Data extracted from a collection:

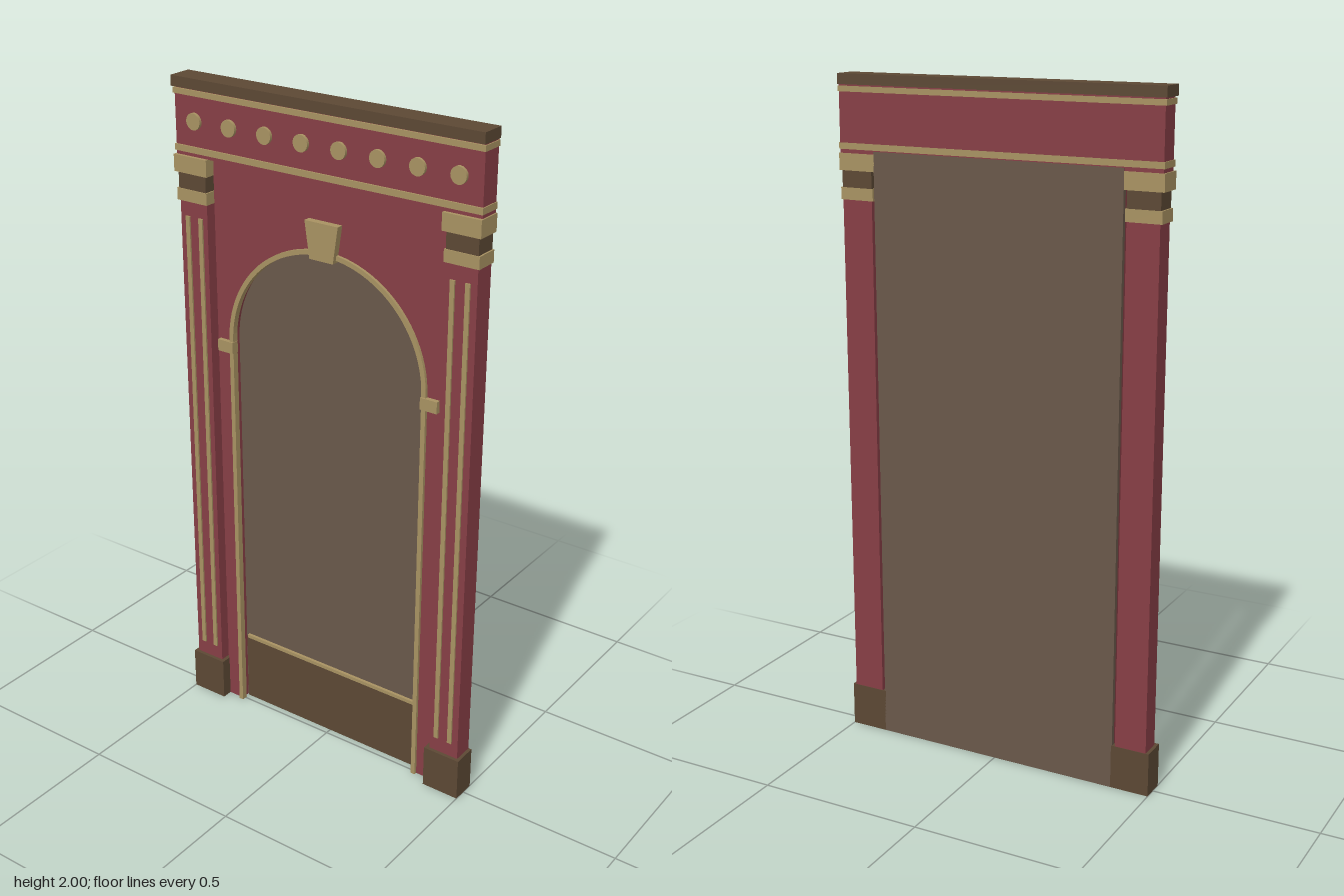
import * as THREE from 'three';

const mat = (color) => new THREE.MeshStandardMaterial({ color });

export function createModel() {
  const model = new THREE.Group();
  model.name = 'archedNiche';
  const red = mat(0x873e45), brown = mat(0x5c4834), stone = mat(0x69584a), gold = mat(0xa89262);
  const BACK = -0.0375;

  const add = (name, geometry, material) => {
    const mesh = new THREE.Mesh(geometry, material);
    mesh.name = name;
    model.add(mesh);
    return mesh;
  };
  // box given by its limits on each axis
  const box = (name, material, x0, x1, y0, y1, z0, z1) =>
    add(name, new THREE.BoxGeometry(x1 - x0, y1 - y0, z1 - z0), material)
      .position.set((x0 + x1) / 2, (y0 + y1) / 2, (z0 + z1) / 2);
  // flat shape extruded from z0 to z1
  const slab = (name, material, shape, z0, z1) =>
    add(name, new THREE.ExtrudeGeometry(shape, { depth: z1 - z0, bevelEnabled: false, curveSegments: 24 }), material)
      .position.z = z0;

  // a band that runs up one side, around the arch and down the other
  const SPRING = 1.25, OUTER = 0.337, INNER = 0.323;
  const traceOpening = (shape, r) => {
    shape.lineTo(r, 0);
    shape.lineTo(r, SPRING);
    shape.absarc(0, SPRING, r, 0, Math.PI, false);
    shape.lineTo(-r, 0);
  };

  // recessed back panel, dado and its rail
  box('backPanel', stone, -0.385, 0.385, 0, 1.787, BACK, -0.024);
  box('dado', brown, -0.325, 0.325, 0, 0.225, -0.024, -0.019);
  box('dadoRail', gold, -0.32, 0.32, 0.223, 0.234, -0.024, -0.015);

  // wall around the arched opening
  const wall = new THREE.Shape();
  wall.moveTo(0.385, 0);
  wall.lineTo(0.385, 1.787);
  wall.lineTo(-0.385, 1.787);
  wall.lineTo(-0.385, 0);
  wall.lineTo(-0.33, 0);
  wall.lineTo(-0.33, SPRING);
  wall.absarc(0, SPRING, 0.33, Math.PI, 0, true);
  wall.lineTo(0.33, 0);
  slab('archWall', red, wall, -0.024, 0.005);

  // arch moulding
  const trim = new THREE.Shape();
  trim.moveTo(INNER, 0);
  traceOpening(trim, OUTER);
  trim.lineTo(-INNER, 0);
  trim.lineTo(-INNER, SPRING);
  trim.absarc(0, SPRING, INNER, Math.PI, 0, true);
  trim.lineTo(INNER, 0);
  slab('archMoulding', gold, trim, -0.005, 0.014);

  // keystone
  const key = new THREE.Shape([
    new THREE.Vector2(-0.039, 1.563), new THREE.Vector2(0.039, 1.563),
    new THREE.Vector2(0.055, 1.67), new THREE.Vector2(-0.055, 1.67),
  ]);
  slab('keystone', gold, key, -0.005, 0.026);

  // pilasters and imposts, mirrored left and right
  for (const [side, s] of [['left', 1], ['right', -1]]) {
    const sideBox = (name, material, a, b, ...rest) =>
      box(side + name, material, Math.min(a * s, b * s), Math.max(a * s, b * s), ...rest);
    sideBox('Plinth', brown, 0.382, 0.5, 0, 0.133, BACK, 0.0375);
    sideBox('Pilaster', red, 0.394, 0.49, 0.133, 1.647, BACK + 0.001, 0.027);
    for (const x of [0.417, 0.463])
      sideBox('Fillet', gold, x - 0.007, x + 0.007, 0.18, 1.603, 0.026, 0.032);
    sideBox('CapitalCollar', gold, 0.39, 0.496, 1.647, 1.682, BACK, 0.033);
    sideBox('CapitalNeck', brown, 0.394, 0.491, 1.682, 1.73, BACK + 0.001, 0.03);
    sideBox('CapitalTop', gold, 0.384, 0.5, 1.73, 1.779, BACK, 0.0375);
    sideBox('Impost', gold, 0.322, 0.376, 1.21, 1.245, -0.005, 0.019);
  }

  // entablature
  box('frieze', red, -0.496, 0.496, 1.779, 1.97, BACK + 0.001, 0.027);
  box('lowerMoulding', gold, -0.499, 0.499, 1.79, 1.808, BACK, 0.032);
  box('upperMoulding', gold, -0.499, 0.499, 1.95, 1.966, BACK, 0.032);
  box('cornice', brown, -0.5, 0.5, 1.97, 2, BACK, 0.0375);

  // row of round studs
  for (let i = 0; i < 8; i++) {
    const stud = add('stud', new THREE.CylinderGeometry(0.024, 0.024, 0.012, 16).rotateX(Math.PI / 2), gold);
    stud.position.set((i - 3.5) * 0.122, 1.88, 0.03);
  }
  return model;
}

Work to be completed: Using the records above, restate word for word the lines from the one with "slab('archWall', red, wall, -0.024, 0.005);" through the one with "trim.lineTo(INNER, 0);", both included.

Result of this exercise:
  slab('archWall', red, wall, -0.024, 0.005);

  // arch moulding
  const trim = new THREE.Shape();
  trim.moveTo(INNER, 0);
  traceOpening(trim, OUTER);
  trim.lineTo(-INNER, 0);
  trim.lineTo(-INNER, SPRING);
  trim.absarc(0, SPRING, INNER, Math.PI, 0, true);
  trim.lineTo(INNER, 0);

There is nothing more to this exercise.